Print the lines in the listing below that fall between the line with "rect(1.70, .1, .195, -.16, -.065)])" and the line with "1.71, .004, 1.81)", those two lines included, exactly as they stand and with nothing else.

** DATA RECORDS follows **

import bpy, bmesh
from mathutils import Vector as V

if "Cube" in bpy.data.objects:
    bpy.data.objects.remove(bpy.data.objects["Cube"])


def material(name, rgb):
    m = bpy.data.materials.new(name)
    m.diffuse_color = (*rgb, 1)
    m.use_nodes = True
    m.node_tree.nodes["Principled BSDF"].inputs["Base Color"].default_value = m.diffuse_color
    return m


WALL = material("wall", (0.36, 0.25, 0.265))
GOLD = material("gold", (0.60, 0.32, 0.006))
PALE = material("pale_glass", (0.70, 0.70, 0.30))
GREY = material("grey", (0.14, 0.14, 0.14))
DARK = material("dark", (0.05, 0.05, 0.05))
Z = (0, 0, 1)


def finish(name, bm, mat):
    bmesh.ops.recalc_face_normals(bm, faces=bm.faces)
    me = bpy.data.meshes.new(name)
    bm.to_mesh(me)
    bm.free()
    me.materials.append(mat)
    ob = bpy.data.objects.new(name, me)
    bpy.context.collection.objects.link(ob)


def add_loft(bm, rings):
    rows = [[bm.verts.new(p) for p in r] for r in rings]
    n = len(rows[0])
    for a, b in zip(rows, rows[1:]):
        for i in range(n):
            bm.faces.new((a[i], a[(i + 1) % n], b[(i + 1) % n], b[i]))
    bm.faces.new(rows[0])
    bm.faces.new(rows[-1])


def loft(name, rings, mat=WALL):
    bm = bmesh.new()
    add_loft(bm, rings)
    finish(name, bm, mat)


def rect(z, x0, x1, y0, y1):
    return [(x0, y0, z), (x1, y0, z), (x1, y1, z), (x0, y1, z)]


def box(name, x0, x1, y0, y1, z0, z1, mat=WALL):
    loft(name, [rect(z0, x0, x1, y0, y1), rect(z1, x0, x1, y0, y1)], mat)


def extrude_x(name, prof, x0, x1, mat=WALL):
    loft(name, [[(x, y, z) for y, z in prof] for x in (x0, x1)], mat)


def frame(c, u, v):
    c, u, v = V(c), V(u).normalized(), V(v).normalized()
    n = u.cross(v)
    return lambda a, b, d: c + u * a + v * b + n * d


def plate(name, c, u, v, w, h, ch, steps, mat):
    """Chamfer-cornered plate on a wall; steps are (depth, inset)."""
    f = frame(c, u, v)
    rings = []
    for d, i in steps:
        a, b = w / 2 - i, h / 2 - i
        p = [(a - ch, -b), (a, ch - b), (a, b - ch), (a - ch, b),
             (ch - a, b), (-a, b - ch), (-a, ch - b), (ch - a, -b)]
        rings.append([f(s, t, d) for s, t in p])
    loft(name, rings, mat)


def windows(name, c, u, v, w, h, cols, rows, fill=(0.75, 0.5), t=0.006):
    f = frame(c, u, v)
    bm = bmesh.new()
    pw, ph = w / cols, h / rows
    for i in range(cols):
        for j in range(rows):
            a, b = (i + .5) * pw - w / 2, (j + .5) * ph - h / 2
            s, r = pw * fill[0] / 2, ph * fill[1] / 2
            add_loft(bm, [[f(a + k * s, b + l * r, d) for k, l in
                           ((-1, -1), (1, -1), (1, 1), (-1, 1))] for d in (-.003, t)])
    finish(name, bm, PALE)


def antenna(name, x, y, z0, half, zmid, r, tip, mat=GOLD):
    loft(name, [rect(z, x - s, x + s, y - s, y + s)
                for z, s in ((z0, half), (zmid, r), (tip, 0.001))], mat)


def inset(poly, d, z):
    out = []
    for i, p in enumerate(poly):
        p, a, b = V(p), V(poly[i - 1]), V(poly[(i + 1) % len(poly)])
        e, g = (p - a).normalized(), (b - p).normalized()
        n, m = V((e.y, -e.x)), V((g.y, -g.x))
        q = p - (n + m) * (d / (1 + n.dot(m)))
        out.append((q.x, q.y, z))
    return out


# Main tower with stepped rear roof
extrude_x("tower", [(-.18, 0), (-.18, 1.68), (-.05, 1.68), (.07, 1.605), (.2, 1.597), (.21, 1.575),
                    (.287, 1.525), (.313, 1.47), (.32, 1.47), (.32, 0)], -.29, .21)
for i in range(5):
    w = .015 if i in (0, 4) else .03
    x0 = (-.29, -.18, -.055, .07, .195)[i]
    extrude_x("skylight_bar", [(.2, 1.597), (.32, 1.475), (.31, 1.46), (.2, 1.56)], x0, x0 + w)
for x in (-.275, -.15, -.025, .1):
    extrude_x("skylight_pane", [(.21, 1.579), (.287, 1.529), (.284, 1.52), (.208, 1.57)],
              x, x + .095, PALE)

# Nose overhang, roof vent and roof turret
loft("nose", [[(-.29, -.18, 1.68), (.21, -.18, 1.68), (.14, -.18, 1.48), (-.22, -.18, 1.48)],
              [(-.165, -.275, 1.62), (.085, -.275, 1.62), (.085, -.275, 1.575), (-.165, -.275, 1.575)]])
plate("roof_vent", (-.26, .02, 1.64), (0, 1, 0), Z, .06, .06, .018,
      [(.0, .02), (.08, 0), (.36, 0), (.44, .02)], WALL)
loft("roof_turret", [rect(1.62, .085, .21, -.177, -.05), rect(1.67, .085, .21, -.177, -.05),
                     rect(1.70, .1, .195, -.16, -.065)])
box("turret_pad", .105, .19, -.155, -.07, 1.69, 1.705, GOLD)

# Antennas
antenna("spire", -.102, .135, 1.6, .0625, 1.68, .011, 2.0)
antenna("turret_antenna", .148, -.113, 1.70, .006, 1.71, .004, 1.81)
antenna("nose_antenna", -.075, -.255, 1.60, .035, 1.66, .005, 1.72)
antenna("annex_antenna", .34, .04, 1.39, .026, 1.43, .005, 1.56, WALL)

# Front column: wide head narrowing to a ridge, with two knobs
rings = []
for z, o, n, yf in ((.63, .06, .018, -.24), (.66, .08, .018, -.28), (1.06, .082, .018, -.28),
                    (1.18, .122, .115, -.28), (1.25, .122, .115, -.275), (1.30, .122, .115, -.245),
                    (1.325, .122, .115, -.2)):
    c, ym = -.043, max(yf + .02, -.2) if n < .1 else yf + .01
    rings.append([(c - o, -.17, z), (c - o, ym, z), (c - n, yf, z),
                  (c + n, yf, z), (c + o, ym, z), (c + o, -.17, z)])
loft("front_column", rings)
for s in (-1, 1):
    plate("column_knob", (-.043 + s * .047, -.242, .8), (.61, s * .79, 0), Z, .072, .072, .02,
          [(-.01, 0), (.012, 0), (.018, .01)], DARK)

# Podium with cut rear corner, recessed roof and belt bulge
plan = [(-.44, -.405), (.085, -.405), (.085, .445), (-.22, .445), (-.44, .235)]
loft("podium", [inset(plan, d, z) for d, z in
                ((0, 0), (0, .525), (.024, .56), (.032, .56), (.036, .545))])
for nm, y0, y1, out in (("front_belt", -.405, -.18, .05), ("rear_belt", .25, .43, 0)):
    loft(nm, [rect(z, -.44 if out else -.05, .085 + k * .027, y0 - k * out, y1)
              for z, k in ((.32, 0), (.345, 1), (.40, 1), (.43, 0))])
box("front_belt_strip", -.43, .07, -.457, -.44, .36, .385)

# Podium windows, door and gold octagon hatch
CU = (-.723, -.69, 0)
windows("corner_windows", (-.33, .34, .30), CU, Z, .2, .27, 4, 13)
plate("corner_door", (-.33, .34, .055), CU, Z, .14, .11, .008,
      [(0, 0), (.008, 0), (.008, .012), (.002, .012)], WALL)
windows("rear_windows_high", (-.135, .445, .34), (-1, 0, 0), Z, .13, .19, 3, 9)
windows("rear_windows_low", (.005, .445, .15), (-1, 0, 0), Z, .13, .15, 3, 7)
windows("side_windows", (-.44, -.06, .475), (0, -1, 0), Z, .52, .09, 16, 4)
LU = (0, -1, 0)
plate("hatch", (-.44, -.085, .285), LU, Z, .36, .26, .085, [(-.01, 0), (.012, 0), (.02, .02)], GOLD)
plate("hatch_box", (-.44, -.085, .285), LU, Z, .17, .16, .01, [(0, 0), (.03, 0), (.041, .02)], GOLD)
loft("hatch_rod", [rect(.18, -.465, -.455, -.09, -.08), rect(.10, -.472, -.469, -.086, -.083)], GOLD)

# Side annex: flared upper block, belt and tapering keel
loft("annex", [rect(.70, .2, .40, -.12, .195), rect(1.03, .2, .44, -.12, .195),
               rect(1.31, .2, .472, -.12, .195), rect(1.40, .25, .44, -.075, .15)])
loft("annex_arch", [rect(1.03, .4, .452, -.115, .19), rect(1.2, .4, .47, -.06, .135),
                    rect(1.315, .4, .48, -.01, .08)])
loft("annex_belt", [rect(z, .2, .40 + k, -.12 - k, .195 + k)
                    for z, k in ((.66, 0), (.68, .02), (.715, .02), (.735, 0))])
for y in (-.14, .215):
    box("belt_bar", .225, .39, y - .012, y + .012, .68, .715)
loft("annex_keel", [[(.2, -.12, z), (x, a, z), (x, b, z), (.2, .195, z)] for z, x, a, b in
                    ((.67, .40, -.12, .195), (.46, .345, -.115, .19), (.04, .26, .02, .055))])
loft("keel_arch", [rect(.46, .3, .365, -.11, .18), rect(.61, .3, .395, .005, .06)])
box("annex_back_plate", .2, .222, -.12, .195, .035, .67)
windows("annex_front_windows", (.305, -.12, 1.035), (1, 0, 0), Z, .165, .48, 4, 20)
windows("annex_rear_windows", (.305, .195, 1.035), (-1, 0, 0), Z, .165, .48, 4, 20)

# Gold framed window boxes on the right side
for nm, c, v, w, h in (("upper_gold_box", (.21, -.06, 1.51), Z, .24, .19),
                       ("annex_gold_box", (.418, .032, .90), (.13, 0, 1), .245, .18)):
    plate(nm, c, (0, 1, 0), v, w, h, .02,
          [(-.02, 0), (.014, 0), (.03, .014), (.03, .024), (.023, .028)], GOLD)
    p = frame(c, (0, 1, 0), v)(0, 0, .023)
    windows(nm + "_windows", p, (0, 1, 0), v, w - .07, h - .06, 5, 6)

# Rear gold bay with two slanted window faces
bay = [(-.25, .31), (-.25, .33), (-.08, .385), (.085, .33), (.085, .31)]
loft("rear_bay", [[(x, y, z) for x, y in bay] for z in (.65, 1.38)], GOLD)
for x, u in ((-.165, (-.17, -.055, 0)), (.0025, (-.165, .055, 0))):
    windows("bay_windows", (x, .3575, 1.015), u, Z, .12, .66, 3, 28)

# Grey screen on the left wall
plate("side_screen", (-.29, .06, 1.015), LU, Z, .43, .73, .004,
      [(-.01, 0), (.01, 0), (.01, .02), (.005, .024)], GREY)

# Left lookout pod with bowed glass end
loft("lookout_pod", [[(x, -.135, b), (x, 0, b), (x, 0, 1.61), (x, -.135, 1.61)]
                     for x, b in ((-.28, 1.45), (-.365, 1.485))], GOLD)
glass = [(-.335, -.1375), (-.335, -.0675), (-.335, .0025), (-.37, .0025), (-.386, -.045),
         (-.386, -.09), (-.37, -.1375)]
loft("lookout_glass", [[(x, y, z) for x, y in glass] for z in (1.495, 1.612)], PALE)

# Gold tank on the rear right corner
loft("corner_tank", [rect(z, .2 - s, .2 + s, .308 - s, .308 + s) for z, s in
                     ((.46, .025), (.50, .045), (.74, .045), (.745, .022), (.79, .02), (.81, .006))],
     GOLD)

** End of DATA RECORDS **

◆ **OUTPUT BELOW**:
                     rect(1.70, .1, .195, -.16, -.065)])
box("turret_pad", .105, .19, -.155, -.07, 1.69, 1.705, GOLD)

# Antennas
antenna("spire", -.102, .135, 1.6, .0625, 1.68, .011, 2.0)
antenna("turret_antenna", .148, -.113, 1.70, .006, 1.71, .004, 1.81)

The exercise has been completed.